Regional Grocers Still Have a Place in Grocery

By October 1, 2019December 30th, 2019Articles

By Keith Daniels
October 1, 2019

To say Wal-Mart is winning at grocery is an understatement. While this was once a minor part of the goliath business, it now accounts for half of Wal-Mart’s sales. It’s so prominent, in fact, that it graced the Today’s Grocer cover just two issues ago.

As though that competition wasn’t enough, European players Aldi and Lindl have swooped in to gain share with private label offerings. Sprinkle in the encroachment of online retailers like PeaPod, and it’s no mystery why some think regional grocers could become obsolete.

A regional player will have difficulty winning on price — but that doesn’t mean you can’t compete. Without the ability to be the low price leader, regional grocers must look to win on other fronts. The most successful tactic we’ve seen has been around selection. Rather than stock the same products as the big competitors, go after a separate, customized product offering. Bucking the one-size-fit-all method of the Big Box, we’ve seen niche players not only survive, but thrive.

This comes down to changing demographics. The US currently has over 40 million immigrants (those born in another country). While the pace of new entrants has slowed, the fact is that our nationwide population is increasingly diverse – much more than a single global aisle reflects. Regional grocers with a firm grasp of their local population can cater their food and selection based on the “taste of home” for that market.

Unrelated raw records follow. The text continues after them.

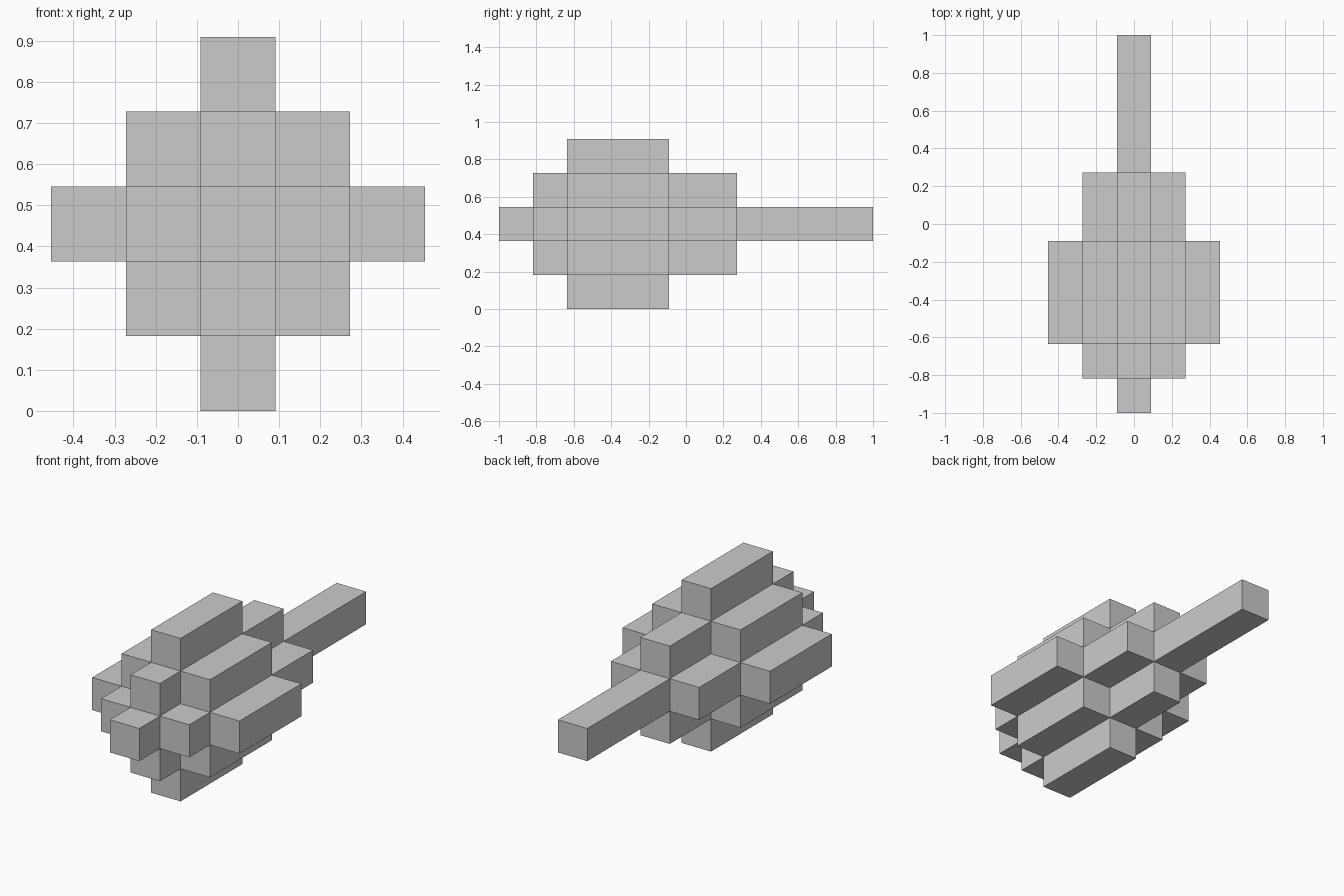
import bpy, bmesh, math
from mathutils import Vector

if "Cube" in bpy.data.objects:
    bpy.data.objects.remove(bpy.data.objects["Cube"])

U = 2 / 11                                   # one block
SPANS = {0: (0, 11), 1: (1, 7), 2: (2, 5)}   # y start/end of each bar, by distance from the core

# Stepped bars: the further from the core, the shorter the bar
cells = set()
for i in range(-2, 3):
    for k in range(-2, 3):
        d = abs(i) + abs(k)
        if d in SPANS:
            cells |= {(i, j, k) for j in range(*SPANS[d])}

# Outer skin only: a face wherever a block has no neighbour
bm = bmesh.new()
for c in sorted(cells):
    centre = Vector((c[0], c[1] - 5, c[2] + 2.5))
    for axis in range(3):
        for s in (-1, 1):
            n = Vector([s if a == axis else 0 for a in range(3)])
            if tuple(int(v) for v in Vector(c) + n) in cells:
                continue
            u = Vector([0.5 if a == (axis + 1) % 3 else 0 for a in range(3)])
            v = n.cross(u)
            mid = centre + n / 2
            bm.faces.new([bm.verts.new((mid + p) * U)
                          for p in (-u - v, u - v, u + v, -u + v)])
bmesh.ops.remove_doubles(bm, verts=bm.verts, dist=1e-4)
bmesh.ops.dissolve_limit(bm, angle_limit=math.radians(1), verts=bm.verts, edges=bm.edges)

mesh = bpy.data.meshes.new("stepped_dart")
bm.to_mesh(mesh)
bm.free()
bpy.context.collection.objects.link(bpy.data.objects.new("stepped_dart", mesh))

This goes deeper than offering jasmine rice and Latin salsa. Grocers who are winning are offering spices popular in specific countries or even regions within a country.

From there, the expansion possibilities are wide. For instance, Vallarta markets in California hosts free hatch chile roasting events and have an in-store Taquerias that further cater to their target market.

Niche isn’t limited to ethnic foods. We’ve seen stores like Di Bruno capture a busy, young customer segment with a wide selection of ready-made meals at a higher price point.

This isn’t to say other fundamentals like inventory and liquidity don’t matter. Dean & Deluca was an early adopter of the niche strategy but was crushed by overspending on marketing and rolling out a few too many product flops.

However, for regional grocers who have their finances in order, niche product selection is a way regionals can– at least for now – compete with Big Box players.